For two days before this experiment, I thought I was “relaxing,” because I hardly saw or spoke to anyone. In reality, I was just counting in-person interactions. I wasn’t factoring the amount of times I connected with people through my phone. That realization genuinely scared me. As if I was becoming brainwashed by technology or brainwashed into thinking I was one way, when I am in fact, the opposite.
Even though I can complain about being away from home on work trips, invited to weddings, showers, birthdays, anniversaries, parties, or obligations of some kind, I go because they matter to me. I simply recognize that it can be a sacrifice. I am giving people my time and sometimes my money. I could probably argue I’ve gone broke for the people I love. Somehow I didn’t know that to be true until recently.
I was lovingly made fun of when I announced I wasn’t going to be on my phone at all for an entire day. As if it were some courageous, noble act. The purpose of the announcement was for my friends and mother to avoid a panic attack when I didn’t answer my phone. While they might’ve been fine without it, I genuinely felt guilt in not letting them know. I can’t figure out what that says about me, but it’s the truth.
The purpose of the experiment was solely to see what I actually did with my time and how I felt. I wanted to see how important human interaction was or wasn’t to me. I go on and on about how I want to be alone, then sit and stare at a bright screen for attention. It’s absurd. Technology makes my anxiety worse. Staring at bright screens does nothing good for the mind or soul. I need to unplug and genuinely relax. And as a writer, it’s unfortunate that I can only work well in solitude and isolation; yet resist the hell out of it. I truly am, my own worst enemy.
The morning of this experiment I instantly checked my bank account and email. I lied in bed, not thinking those actions counted. As long as I didn’t go on social media, text, or answer any phone calls, that was fine. Later, I took my dog for a walk, using an app that tracked my distance, while simultaneously listening to music. Afterward, I continued to look at my phone, to check the time. Why I even needed to know the time baffled me. I had nothing to do that day. Time didn’t matter. Yet, I was making mental notes of what I wanted to do with my phone, once I was able to use it again tomorrow. That word slapped me in the face. “Tomorrow.” What about right now? What’s going on in the present? Am I actually living, if I am constantly looking to the future? That was when I put my phone in a bag, in the corner of the room. Then, I opened my journal and wrote this. Which was essentially, the whole point of this experiment. I wanted to see if being present and in my mind would make me write something profound. I don’t think my writing, specifically this piece, lives up to the definition of that word. But yes, basically I wanted to write, and I wanted to write well. That was then. This is now.
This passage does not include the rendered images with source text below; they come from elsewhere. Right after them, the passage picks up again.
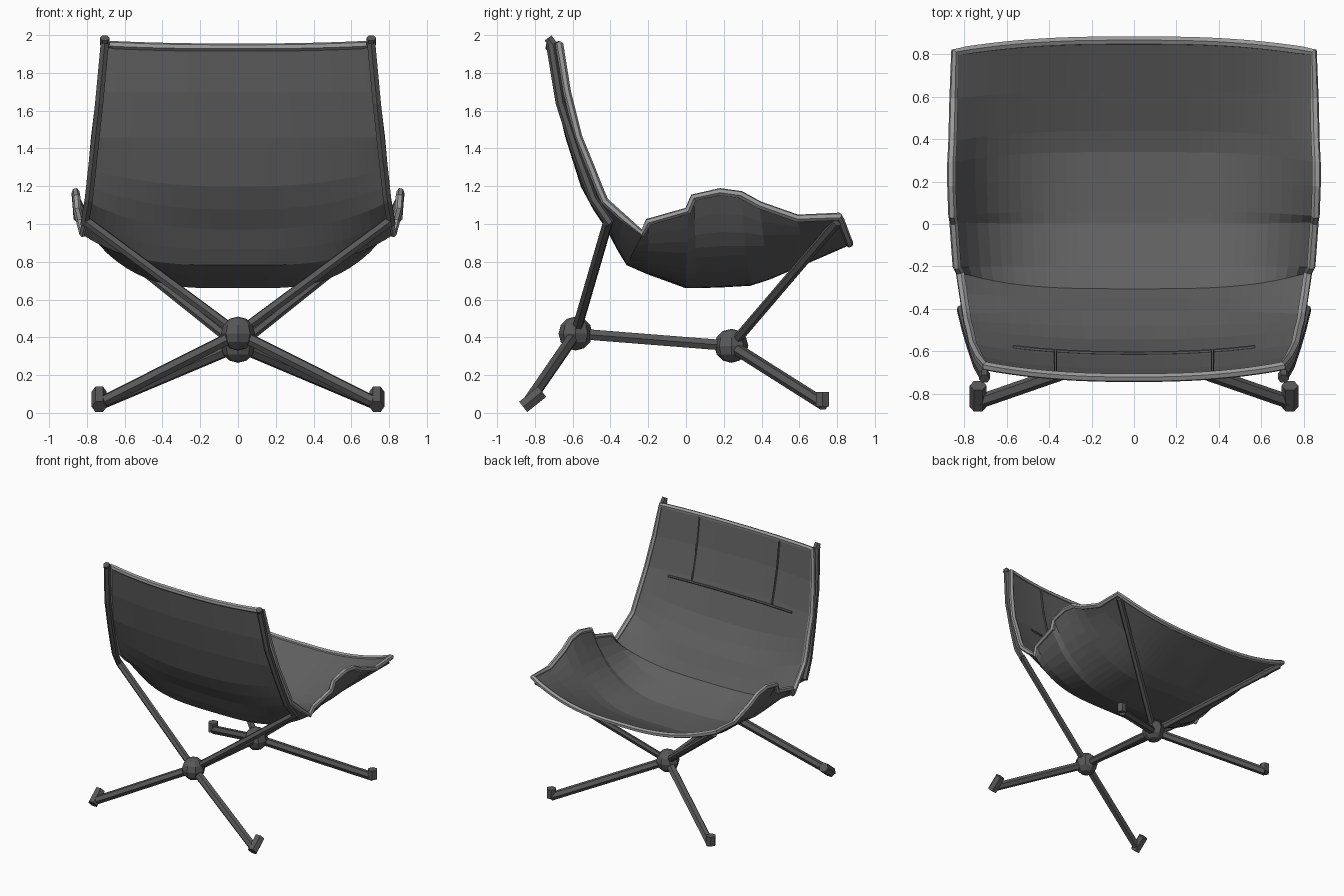
import bpy, bmesh, math
from mathutils import Vector

if "Cube" in bpy.data.objects:
    bpy.data.objects.remove(bpy.data.objects["Cube"])


def material(name, v):
    m = bpy.data.materials.new(name)
    m.diffuse_color = (v, v, v, 1)
    m.use_nodes = True
    m.node_tree.nodes["Principled BSDF"].inputs["Base Color"].default_value = m.diffuse_color
    return m


FABRIC = material("charcoal fabric", 0.118)
PIPING = material("grey piping", 0.32)
STEEL = material("dark steel", 0.098)

# Sling rows from top of back to seat lip:
# edge x, y, z, centre y, z, flat middle, curve power, raised side edge
ROWS = [
    (0.70, -0.67, 1.95, -0.725, 1.935, 0, 2.4, 0),
    (0.73, -0.63, 1.70, -0.69, 1.70, 0, 2.4, 0),
    (0.76, -0.57, 1.46, -0.632, 1.46, 0, 2.4, 0),
    (0.775, -0.50, 1.29, -0.55, 1.20, 0, 2.4, 0),
    (0.785, -0.465, 1.20, -0.485, 1.08, 0, 2.5, 0),
    (0.79, -0.43, 1.12, -0.415, 0.975, 0, 2.8, 0),
    (0.805, -0.33, 1.03, -0.36, 0.87, 0, 3.1, 0),
    (0.82, -0.23, 0.95, -0.31, 0.787, 0, 3.4, 0),
    (0.835, -0.20, 1.00, -0.20, 0.74, 0.1, 3.2, 0.01),
    (0.85, 0.01, 1.04, 0.00, 0.667, 0.1, 3, 0.03),
    (0.855, 0.04, 1.09, 0.06, 0.667, 0.1, 3, 0.05),
    (0.86, 0.18, 1.11, 0.20, 0.672, 0.1, 3, 0.06),
    (0.86, 0.29, 1.10, 0.34, 0.68, 0.1, 3, 0.055),
    (0.855, 0.39, 1.07, 0.44, 0.712, 0.1, 3, 0.03),
    (0.85, 0.59, 1.03, 0.63, 0.793, 0.1, 2.7, 0),
    (0.845, 0.81, 1.04, 0.865, 0.895, 0.1, 2.3, 0),
]
COLS = 32


def sling_point(row, u):
    ex, ey, ez, cy, cz, flat, p, lift = row
    a = abs(u)
    f = max(0, (a - flat) / (1 - flat)) ** p
    up = lift * max(0, (a - 0.85) / 0.15)
    return Vector((ex * u, cy + (ey - cy) * f, cz + (ez - cz) * f + up))


def new_object(name, bm, mat):
    me = bpy.data.meshes.new(name)
    bm.to_mesh(me)
    bm.free()
    me.materials.append(mat)
    ob = bpy.data.objects.new(name, me)
    bpy.context.collection.objects.link(ob)
    return ob


def tube(name, points, r, mat, cyclic=False, res=1):
    cu = bpy.data.curves.new(name, 'CURVE')
    cu.dimensions = '3D'
    cu.bevel_depth = r
    cu.bevel_resolution = res
    cu.use_fill_caps = True
    sp = cu.splines.new('POLY')
    sp.points.add(len(points) - 1)
    for pt, co in zip(sp.points, points):
        pt.co = (*co, 1)
    sp.use_cyclic_u = cyclic
    sp.use_smooth = False
    cu.materials.append(mat)
    ob = bpy.data.objects.new(name, cu)
    bpy.context.collection.objects.link(ob)
    return ob


def hub(name, loc, r):
    bm = bmesh.new()
    bmesh.ops.create_uvsphere(bm, u_segments=8, v_segments=6, radius=r)
    bmesh.ops.translate(bm, verts=bm.verts, vec=loc)
    new_object(name, bm, STEEL)


# Sling seat and back in one sheet
bm = bmesh.new()
us = [2 * i / COLS - 1 for i in range(COLS + 1)]
grid = [[bm.verts.new(sling_point(r, u)) for u in us] for r in ROWS]
for a, b in zip(grid, grid[1:]):
    for i in range(COLS):
        bm.faces.new((a[i], b[i], b[i + 1], a[i + 1]))
sling = new_object("sling", bm, FABRIC)
sol = sling.modifiers.new("thickness", 'SOLIDIFY')
sol.thickness = 0.014
sol.offset = 0

# Piping around the whole sling edge
loop = [sling_point(ROWS[0], u) for u in us]
loop += [sling_point(r, 1) for r in ROWS[1:]]
loop += [sling_point(ROWS[-1], u) for u in reversed(us[:-1])]
loop += [sling_point(r, -1) for r in reversed(ROWS[1:-1])]
tube("edge_piping", loop, 0.021, PIPING, cyclic=True)


# Seams on the inside of the back
def on_back(x, z):
    for a, b in zip(ROWS, ROWS[1:]):
        t = (a[4] - z) / (a[4] - b[4])
        if 0 <= t <= 1:
            row = [p + (q - p) * t for p, q in zip(a, b)]
            return sling_point(row, x / row[0]) + Vector((0, 0.010, 0))


tube("cross_seam", [on_back(-0.57 + 0.114 * i, 1.42) for i in range(11)], 0.009, FABRIC)
for s in (-1, 1):
    tube("back_seam", [on_back(s * 0.37, 1.42 + 0.1 * i) for i in range(6)], 0.008, FABRIC)

# Hubs and the bar between them
REAR, FRONT = Vector((0, -0.585, 0.42)), Vector((0, 0.24, 0.355))
hub("rear_hub", REAR, 0.09)
hub("front_hub", FRONT, 0.09)
tube("spine_bar", [REAR, FRONT], 0.032, STEEL)

# Mirrored frame: back poles, uprights, legs and feet
for s in (-1, 1):
    tube("back_pole", [(s * 0.705, -0.718, 1.96), (s * 0.735, -0.665, 1.64),
                       (s * 0.765, -0.575, 1.36), (s * 0.79, -0.49, 1.13),
                       (s * 0.812, -0.40, 1.00)], 0.025, STEEL)
    tube("pole_cap", [(s * 0.705, -0.705, 1.95), (s * 0.705, -0.73, 1.985)], 0.026, STEEL)
    tube("rear_upright", [REAR, (s * 0.81, -0.41, 1.02)], 0.028, STEEL)
    tube("front_upright", [FRONT, (s * 0.82, 0.80, 1.01)], 0.026, STEEL)
    tube("rear_leg", [REAR, (s * 0.735, -0.84, 0.05)], 0.033, STEEL)
    tube("front_leg", [FRONT, (s * 0.735, 0.73, 0.045)], 0.033, STEEL)
    tube("rear_foot", [(s * 0.735, -0.862, 0.032), (s * 0.735, -0.762, 0.112)], 0.040, STEEL)
    tube("front_foot", [(s * 0.735, 0.722, 0.035), (s * 0.735, 0.722, 0.11)], 0.039, STEEL)
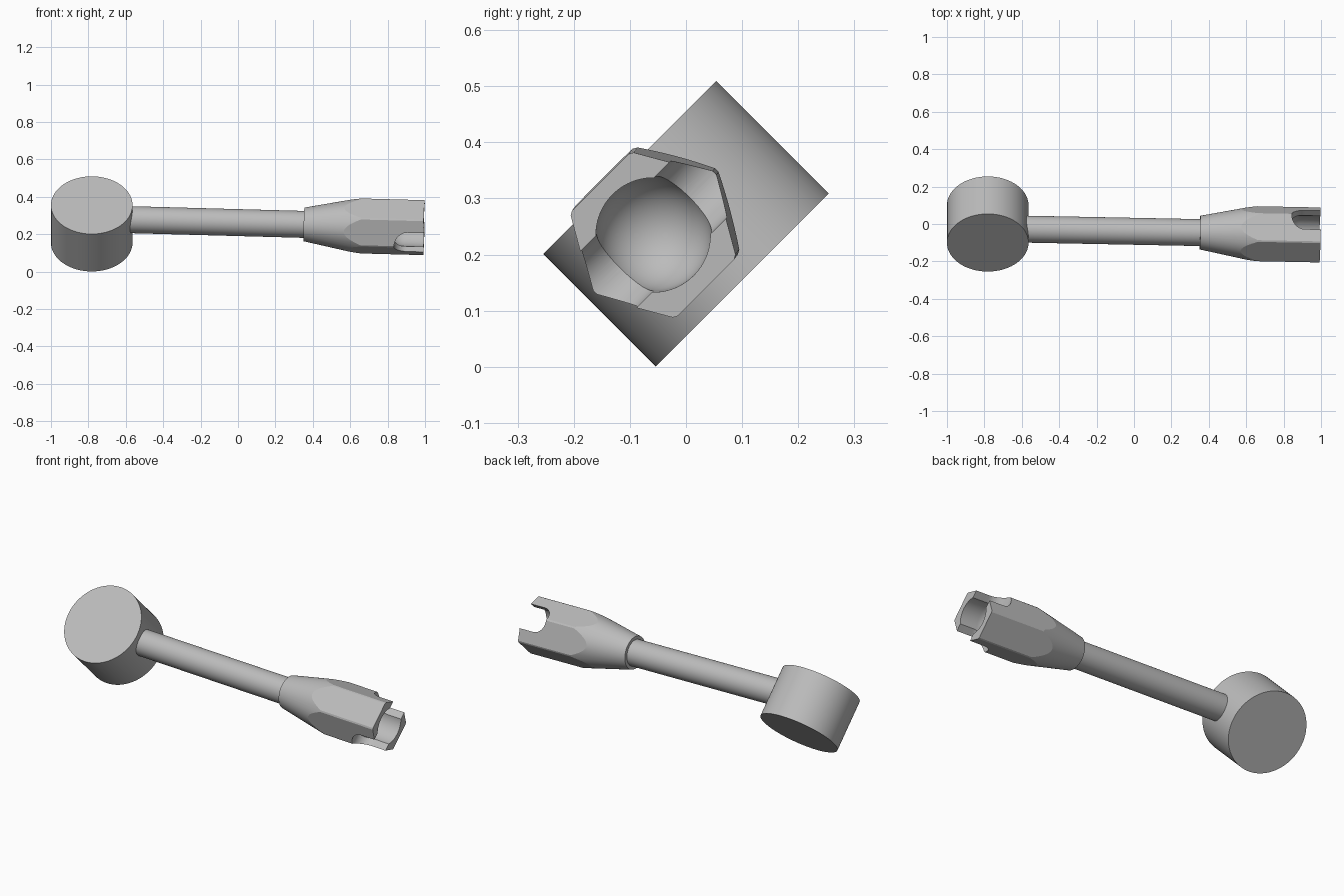
import bpy, bmesh, math
from mathutils import Matrix, Vector

cube = bpy.data.objects.get("Cube")
if cube:
    bpy.data.objects.remove(cube, do_unlink=True)

grey = bpy.data.materials.new("plain grey")
grey.use_nodes = True
colour = (0.5, 0.5, 0.5, 1)
grey.diffuse_color = colour
grey.node_tree.nodes["Principled BSDF"].inputs["Base Color"].default_value = colour

# Tool frame: X along the shaft, Y along the end slot, Z along the head's axis
u = Vector((1, -0.0197, -0.0273)).normalized()
v = Vector((0, 1, 1))
v = (v - u * v.dot(u)).normalized()
w = u.cross(v)
tool = Matrix((u, v, w)).transposed().to_4x4()
tool.translation = (0, -0.039, 0.262)


def make(name, bm, matrix):
    bmesh.ops.recalc_face_normals(bm, faces=bm.faces)
    mesh = bpy.data.meshes.new(name)
    bm.to_mesh(mesh)
    bm.free()
    mesh.materials.append(grey)
    obj = bpy.data.objects.new(name, mesh)
    obj.matrix_world = matrix
    bpy.context.collection.objects.link(obj)
    return obj


def lathe(name, profile, matrix, steps=96):
    """Turn (position, radius) points about the X axis."""
    bm = bmesh.new()
    verts = [bm.verts.new((x, 0, r)) for x, r in profile]
    edges = [bm.edges.new(pair) for pair in zip(verts, verts[1:])]
    bmesh.ops.spin(bm, geom=verts + edges, axis=(1, 0, 0), cent=(0, 0, 0),
                   angle=math.tau, steps=steps, use_merge=True)
    bmesh.ops.remove_doubles(bm, verts=bm.verts, dist=1e-5)
    return make(name, bm, matrix)


def prism(name, outline, direction, matrix):
    """Extrude a closed outline along a vector."""
    bm = bmesh.new()
    face = bm.faces.new([bm.verts.new(p) for p in outline])
    out = bmesh.ops.extrude_face_region(bm, geom=[face], use_keep_orig=True)
    new = [g for g in out["geom"] if isinstance(g, bmesh.types.BMVert)]
    bmesh.ops.translate(bm, verts=new, vec=direction)
    return make(name, bm, matrix)


def select(obj):
    bpy.ops.object.select_all(action="DESELECT")
    obj.select_set(True)
    bpy.context.view_layer.objects.active = obj


def cut(obj, cutter, operation):
    mod = obj.modifiers.new("cut", "BOOLEAN")
    mod.operation = operation
    mod.solver = "EXACT"
    mod.object = cutter
    select(obj)
    bpy.ops.object.modifier_apply(modifier=mod.name)
    bpy.data.objects.remove(cutter, do_unlink=True)


# Round head, tipped forward
head_frame = (Matrix.Translation((-0.782, 0, 0.255))
              @ Matrix.Rotation(math.radians(45), 4, "X")
              @ Matrix.Rotation(math.radians(-90), 4, "Y"))
h, r = 0.1415, 0.218
head = lathe("head", [(-h, 0), (-h, r), (h, r), (h, 0)], head_frame)

# Shaft
shaft = lathe("shaft", [(-0.75, 0), (-0.75, 0.072), (0.4, 0.072), (0.4, 0)], tool)

# Socket: flared sleeve, trimmed to a hexagon
end = 0.995
socket = lathe("socket", [(0.353, 0), (0.353, 0.09), (0.66, 0.151),
                          (end, 0.151), (end, 0)], tool)
corner = 0.133 / math.cos(math.pi / 6)
hexagon = [(0.2, corner * math.cos(i * math.pi / 3), corner * math.sin(i * math.pi / 3))
           for i in range(6)]
cut(socket, prism("hex_trim", hexagon, (1, 0, 0), tool), "INTERSECT")

# Round-bottomed bore
bore_x, bore_r, n = 0.89, 0.102, 16
arc = [(bore_x - bore_r * math.cos(i * math.pi / 2 / n),
        bore_r * math.sin(i * math.pi / 2 / n)) for i in range(n + 1)]
cut(socket, lathe("bore", arc + [(1.1, bore_r), (1.1, 0)], tool), "DIFFERENCE")

# U-shaped slot through two opposite corners
slot_x, slot_r = 0.91, 0.071
u_shape = [(slot_x - slot_r * math.sin(i * math.pi / 32), -0.3,
            slot_r * math.cos(i * math.pi / 32)) for i in range(33)]
u_shape += [(1.1, -0.3, -slot_r), (1.1, -0.3, slot_r)]
cut(socket, prism("slot", u_shape, (0, 0.6, 0), tool), "DIFFERENCE")

for obj in (head, shaft, socket):
    select(obj)
    bpy.ops.object.shade_smooth_by_angle(angle=math.radians(9))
I want to remind you of this. What are you doing right now? What’s going on in the present? Be there now.
Do you think you could give up your phone for a day? Tell me why or why not. I dare you.